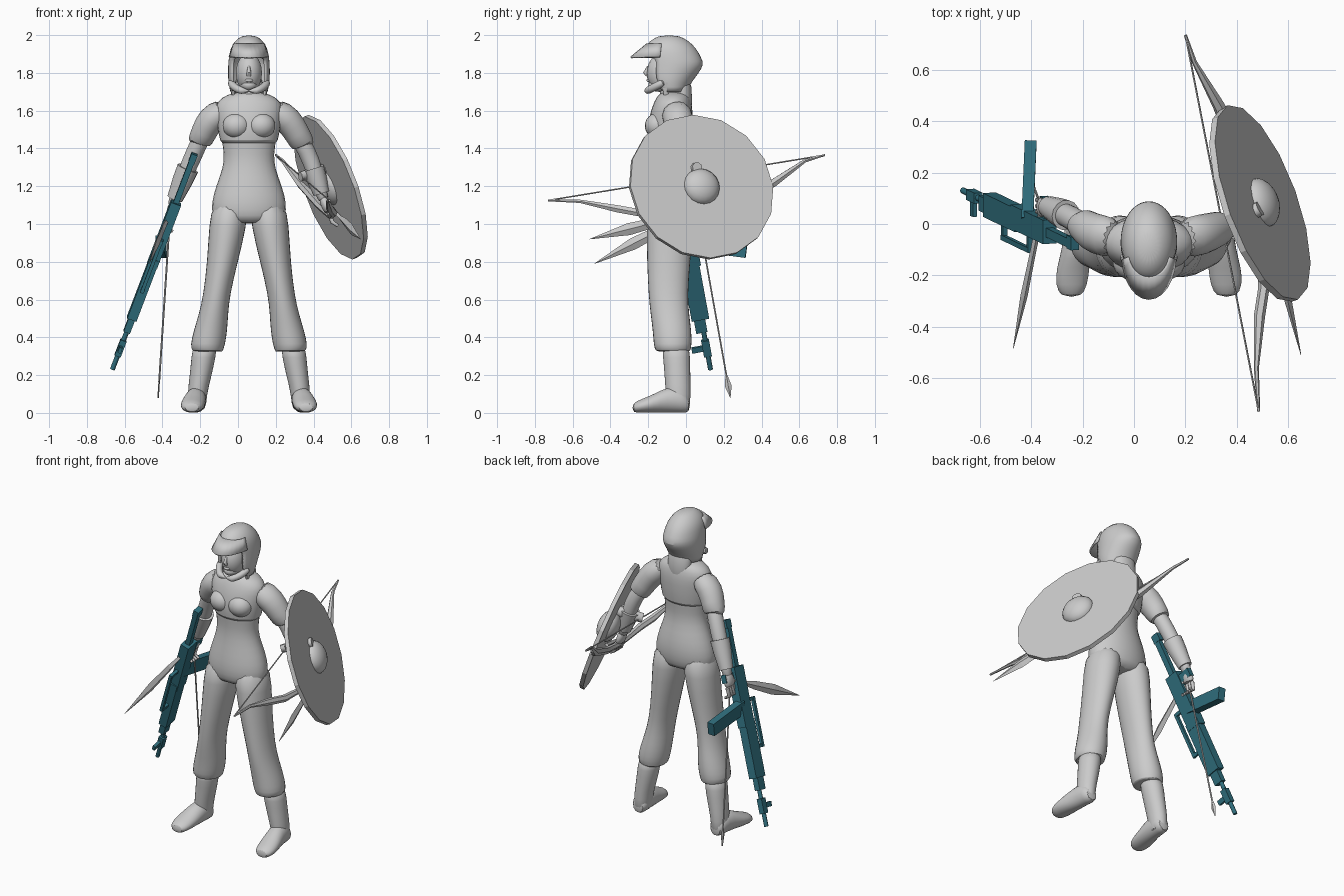
import bpy, bmesh, math
from mathutils import Vector, Matrix

if "Cube" in bpy.data.objects:
    bpy.data.objects.remove(bpy.data.objects["Cube"])


def material(name, rgb):
    m = bpy.data.materials.new(name)
    m.use_nodes = True
    m.diffuse_color = (*rgb, 1)
    m.node_tree.nodes["Principled BSDF"].inputs["Base Color"].default_value = (*rgb, 1)
    return m


GREY = material("plain grey", (0.6, 0.6, 0.6))
TEAL = material("dark teal", (0.03, 0.16, 0.21))
CX = 0.058  # body centre line


def finish(name, bm, mat=GREY, angle=40, sub=0, matrix=None):
    bmesh.ops.recalc_face_normals(bm, faces=bm.faces)
    if matrix:
        bm.transform(matrix)
    me = bpy.data.meshes.new(name)
    bm.to_mesh(me)
    bm.free()
    me.materials.append(mat)
    if angle:
        me.shade_smooth()
        me.set_sharp_from_angle(angle=math.radians(angle))
    ob = bpy.data.objects.new(name, me)
    bpy.context.collection.objects.link(ob)
    if sub:
        ob.modifiers.new("Smooth", "SUBSURF").levels = sub
        ob.modifiers["Smooth"].render_levels = sub
    return ob


def loft(name, rings, mat=GREY, axis=None, n=14, phase=0, angle=50, sub=0, keep=None):
    """Skin elliptical rings (centre, radius across, radius deep) along their path."""
    bm = bmesh.new()
    pts = [Vector(r[:3]) for r in rings]
    rows = []
    for i, r in enumerate(rings):
        t = Vector(axis) if axis else pts[min(i + 1, len(pts) - 1)] - pts[max(i - 1, 0)]
        t.normalize()
        u = (Vector((1, 0, 0)) - t * t.x).normalized()
        v = t.cross(u)
        angles = [phase + math.tau * k / n for k in range(n)]
        rows.append([bm.verts.new(pts[i] + u * math.cos(a) * r[3] + v * math.sin(a) * r[4]) for a in angles])
    for a, b in zip(rows, rows[1:]):
        for k in range(n):
            bm.faces.new((a[k], a[(k + 1) % n], b[(k + 1) % n], b[k]))
    bm.faces.new(rows[0])
    bm.faces.new(rows[-1])
    if keep:
        gone = [f for f in bm.faces if not keep(f.calc_center_median())]
        bmesh.ops.delete(bm, geom=gone, context="FACES")
    return finish(name, bm, mat, angle, sub)


def body(name, rings, **kw):
    """Loft of level rings given as (x, z, across, y, deep)."""
    return loft(name, [(x, y, z, a, b) for x, z, a, y, b in rings], axis=(0, 0, 1), sub=1, **kw)


def beam(name, p, q, wide, deep, mat=TEAL):
    """Square bar between two points."""
    s = math.sqrt(2)
    return loft(name, [(*p, wide * s, deep * s), (*q, wide * s, deep * s)], mat, n=4, phase=math.pi / 4, angle=0)


def ball(name, centre, size, matrix=None):
    bm = bmesh.new()
    bmesh.ops.create_uvsphere(bm, u_segments=18, v_segments=12, radius=1)
    m = Matrix.Translation(centre) @ (matrix or Matrix()) @ Matrix.Diagonal((*size, 1))
    return finish(name, bm, matrix=m)


# Torso, shirt and neck
body("torso", [(CX, z, a, y, b) for z, a, y, b in [
    (1.0, .16, -.085, .1), (1.04, .2, -.085, .12), (1.11, .206, -.083, .13), (1.2, .18, -.08, .12),
    (1.3, .14, -.085, .098), (1.37, .135, -.085, .095), (1.45, .15, -.085, .105), (1.52, .15, -.085, .11)]])
body("shirt", [(CX, z, a, y, b) for z, a, y, b in [
    (1.425, .14, -.085, .1), (1.43, .158, -.085, .115), (1.52, .172, -.085, .122), (1.6, .185, -.075, .115),
    (1.65, .175, -.07, .1), (1.685, .12, -.065, .085), (1.7, .06, -.065, .06)]])
body("neck", [(CX, 1.6, .075, -.07, .07), (CX, 1.7, .058, -.08, .06), (CX, 1.8, .055, -.08, .06)])
body("back_hair", [(CX, 1.57, .06, 0, .03), (CX, 1.66, .08, -.015, .05), (CX, 1.8, .085, -.04, .07)])

# Face
ball("face", (CX, -.12, 1.8), (.07, .088, .105))
ball("jaw", (CX, -.145, 1.735), (.045, .055, .035))
loft("nose", [(CX, -.2, 1.835, .006, .006), (CX, -.213, 1.8, .012, .014), (CX, -.205, 1.785, .012, .008)], n=8)
ball("lips", (CX, -.197, 1.76), (.022, .012, .009))

# Helmet with open front, brim and chin band
helmet = body("helmet", [(CX, z, a, y, b) for z, a, y, b in [
    (1.7, .1, -.08, .085), (1.75, .112, -.085, .115), (1.8, .112, -.075, .145), (1.845, .112, -.062, .16),
    (1.88, .108, -.072, .155), (1.93, .1, -.083, .14), (1.97, .075, -.09, .105), (2.0, .035, -.09, .05)]],
    n=20, keep=lambda c: c.z > 1.72 and not (c.z < 1.88 and c.y < -.13 and abs(c.x - CX) < .085))
helmet.modifiers.new("Shell", "SOLIDIFY").thickness = .012

bm = bmesh.new()
arcs = []
for rx, ry, z in [(.085, .09, 1.955), (.108, .175, 1.885)]:
    arcs.append([bm.verts.new((CX + rx * math.sin(a), -.12 - ry * math.cos(a), z))
                 for a in [math.radians(d) for d in range(-84, 85, 14)]])
for k in range(len(arcs[0]) - 1):
    bm.faces.new((arcs[0][k], arcs[0][k + 1], arcs[1][k + 1], arcs[1][k]))
finish("helmet_brim", bm).modifiers.new("Shell", "SOLIDIFY").thickness = .01

band = [math.radians(d) for d in range(-80, 81, 20)]
loft("chin_band", [(CX + .1 * math.sin(a), -.09 - .125 * math.cos(a), 1.765 - .065 * math.cos(a), .022, .022)
                   for a in band], n=8, sub=1)

# Legs, boots and side hair, mirrored about the centre line
for side, label in ((-1, "right"), (1, "left")):
    def at(d):
        return CX + side * d
    body(label + "_leg", [(at(d), z, a, y, b) for d, z, a, y, b in [
        (.2, .325, .06, -.06, .075), (.222, .325, .085, -.07, .095), (.218, .36, .094, -.07, .104),
        (.205, .43, .092, -.073, .105), (.188, .52, .08, -.085, .105), (.172, .62, .072, -.095, .106),
        (.14, .8, .083, -.092, .118), (.11, 1.0, .104, -.086, .127), (.1, 1.12, .095, -.085, .12)]])
    body(label + "_boot", [(at(d), z, a, y, b) for d, z, a, y, b in [
        (.275, 0, .05, -.035, .06), (.275, .1, .052, -.042, .068), (.255, .2, .06, -.045, .07),
        (.24, .3, .066, -.05, .074), (.232, .36, .066, -.055, .074)]])
    loft(label + "_foot", [(at(d), y, h, a, h) for d, y, h, a in [
        (.275, .022, .04, .04), (.277, -.02, .07, .054), (.282, -.1, .07, .058), (.295, -.17, .05, .066),
        (.302, -.24, .036, .064), (.302, -.285, .026, .04)]], axis=(0, -1, 0), sub=1)
    loft(label + "_hair_lock", [(at(.088), -.1, 1.75, .02, .03), (at(.08), -.11, 1.645, .004, .004)], n=6)
    ball(label + "_bust", (at(.065), -.15, 1.52), (.075, .068, .068))

# Arms: shoulder, elbow and wrist differ per side
for label, sh, up, el, wr, tip in (
        ("right", (-.06, -.06, 1.62), (-.15, -.04, 1.55), (-.225, .015, 1.39), (-.34, .07, 1.12), (-.375, .06, .98)),
        ("left", (.18, -.06, 1.62), (.27, -.04, 1.55), (.375, 0, 1.37), (.445, 0, 1.15), (.5, -.02, 1.01))):
    S, U, E, W, T = map(Vector, (sh, up, el, wr, tip))
    cuff = U.lerp(E, .75)
    loft(label + "_sleeve", [(*S, .07, .085), (*U, .078, .082), (*U.lerp(E, .4), .07, .072),
                             (*cuff, .066, .066), (*cuff, .05, .05)], sub=1)
    loft(label + "_arm", [(*U, .05, .05), (*E, .047, .047), (*E.lerp(W, .35), .048, .048), (*W, .03, .033),
                          (*W.lerp(T, .2), .028, .03)], sub=1)
    loft(label + "_bracer", [(*E.lerp(W, .35), .058, .06), (*E.lerp(W, .6), .054, .054), (*E.lerp(W, .95), .042, .042)])
    palm = W.lerp(T, .65)
    loft(label + "_palm", [(*W, .025, .03), (*W.lerp(T, .4), .026, .045), (*palm, .022, .045)], sub=1)
    for k in range(4):
        off = Vector((0, (k - 1.5) * .022, 0))
        loft(label + "_finger_" + str(k + 1), [(*(palm + off), .012, .012),
             (*(T + off), .011, .011), (*(T + off + Vector((.03, 0, -.02))), .008, .008)], n=8)
    loft(label + "_thumb", [(*W.lerp(T, .3), .014, .014), (*(palm + Vector((.02, -.05, 0))), .009, .009)], n=8)

# Round shield with domed boss
normal = Vector((.886, .32, .335)).normalized()
turn = normal.to_track_quat("Z", "Y").to_matrix().to_4x4()
hub = Vector((.49, .08, 1.195))
bm = bmesh.new()
bmesh.ops.create_cone(bm, cap_ends=True, segments=16, radius1=.402, radius2=.402, depth=.025)
finish("shield", bm, angle=0, matrix=Matrix.Translation(hub) @ turn)
ball("shield_boss", hub + normal * .005, (.1, .1, .065), turn)
loft("shield_strap", [(.33, -.03, 1.25, .02, .028), (.41, .02, 1.275, .03, .035), (.49, .06, 1.3, .03, .028)], n=8)

# Recurved bow and its string
bow = [(.2, .735, 1.365, .006), (.235, .63, 1.335, .01), (.33, .46, 1.215, .024), (.43, .2, 1.1, .022),
       (.49, -.03, 1.04, .015), (.505, -.25, 1.06, .022), (.488, -.36, 1.08, .022), (.476, -.56, 1.12, .01),
       (.485, -.73, 1.125, .006)]
loft("bow", [(x, y, z, r, r) for x, y, z, r in bow], n=6)
loft("bow_string", [(*p[:3], .004, .004) for p in (bow[0], bow[-1])], n=5)

# Leaf blades held in each hand
for label, grip, point in (("left", (.51, .08, 1.07), (.65, -.51, .92)), ("right", (-.35, .1, 1.09), (-.47, -.485, .79))):
    G, P = Vector(grip), Vector(point)
    loft(label + "_blade", [(*G.lerp(P, f), a, b) for f, a, b in [
        (0, .012, .012), (.25, .012, .012), (.4, .012, .025), (.65, .014, .032), (1, .001, .001)]], n=4, angle=0)

# Arrow hanging from the right hand
A, B = Vector((-.355, .05, 1.12)), Vector((-.423, .235, .08))
loft("arrow_shaft", [(*A, .005, .005), (*A.lerp(B, .92), .005, .005)], n=6)
loft("arrow_head", [(*A.lerp(B, f), .004, r) for f, r in ((.88, .004), (.94, .018), (1, .001))], n=4, angle=0)

# Rifle, laid out along its barrel axis and its underside direction
butt, muzzle = Vector((-.23, -.08, 1.37)), Vector((-.665, .13, .23))
along = (muzzle - butt).normalized()
under = (Vector((0, 1, 0)) - along * along.y).normalized()


def gun(t, u=0):
    return butt + along * t + under * u


for name, t0, t1, u0, u1, half in (
        ("stock", 0, .32, -.018, .018, .015), ("butt_plate", 0, .05, -.022, .03, .017),
        ("receiver", .28, .64, -.045, .05, .028), ("handguard", .6, .945, -.052, .042, .026),
        ("gas_block", .94, 1.02, -.04, .02, .018), ("front_sight", 1.1, 1.13, -.08, 0, .009),
        ("sight_base", 1.07, 1.16, -.022, .02, .017), ("handle_bar", .48, .78, -.115, -.095, .009),
        ("handle_rear_post", .48, .5, -.11, -.04, .009), ("handle_front_post", .76, .78, -.11, -.04, .009),
        ("pistol_grip", .31, .36, .03, .13, .016)):
    mid = (u0 + u1) / 2
    beam("rifle_" + name, gun(t0, mid), gun(t1, mid), half, (u1 - u0) / 2)
loft("rifle_barrel", [(*gun(t), .013, .013) for t in (.94, 1.238)], TEAL, n=8)
beam("rifle_magazine", (-.415, .02, .9), (-.402, .32, .86), .023, .04)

********************

Exercise =
With every picture omitted, write out the material exactly from its first line through the line containing "m.diffuse_color = (*rgb, 1)".

Your solution =
import bpy, bmesh, math
from mathutils import Vector, Matrix

if "Cube" in bpy.data.objects:
    bpy.data.objects.remove(bpy.data.objects["Cube"])


def material(name, rgb):
    m = bpy.data.materials.new(name)
    m.use_nodes = True
    m.diffuse_color = (*rgb, 1)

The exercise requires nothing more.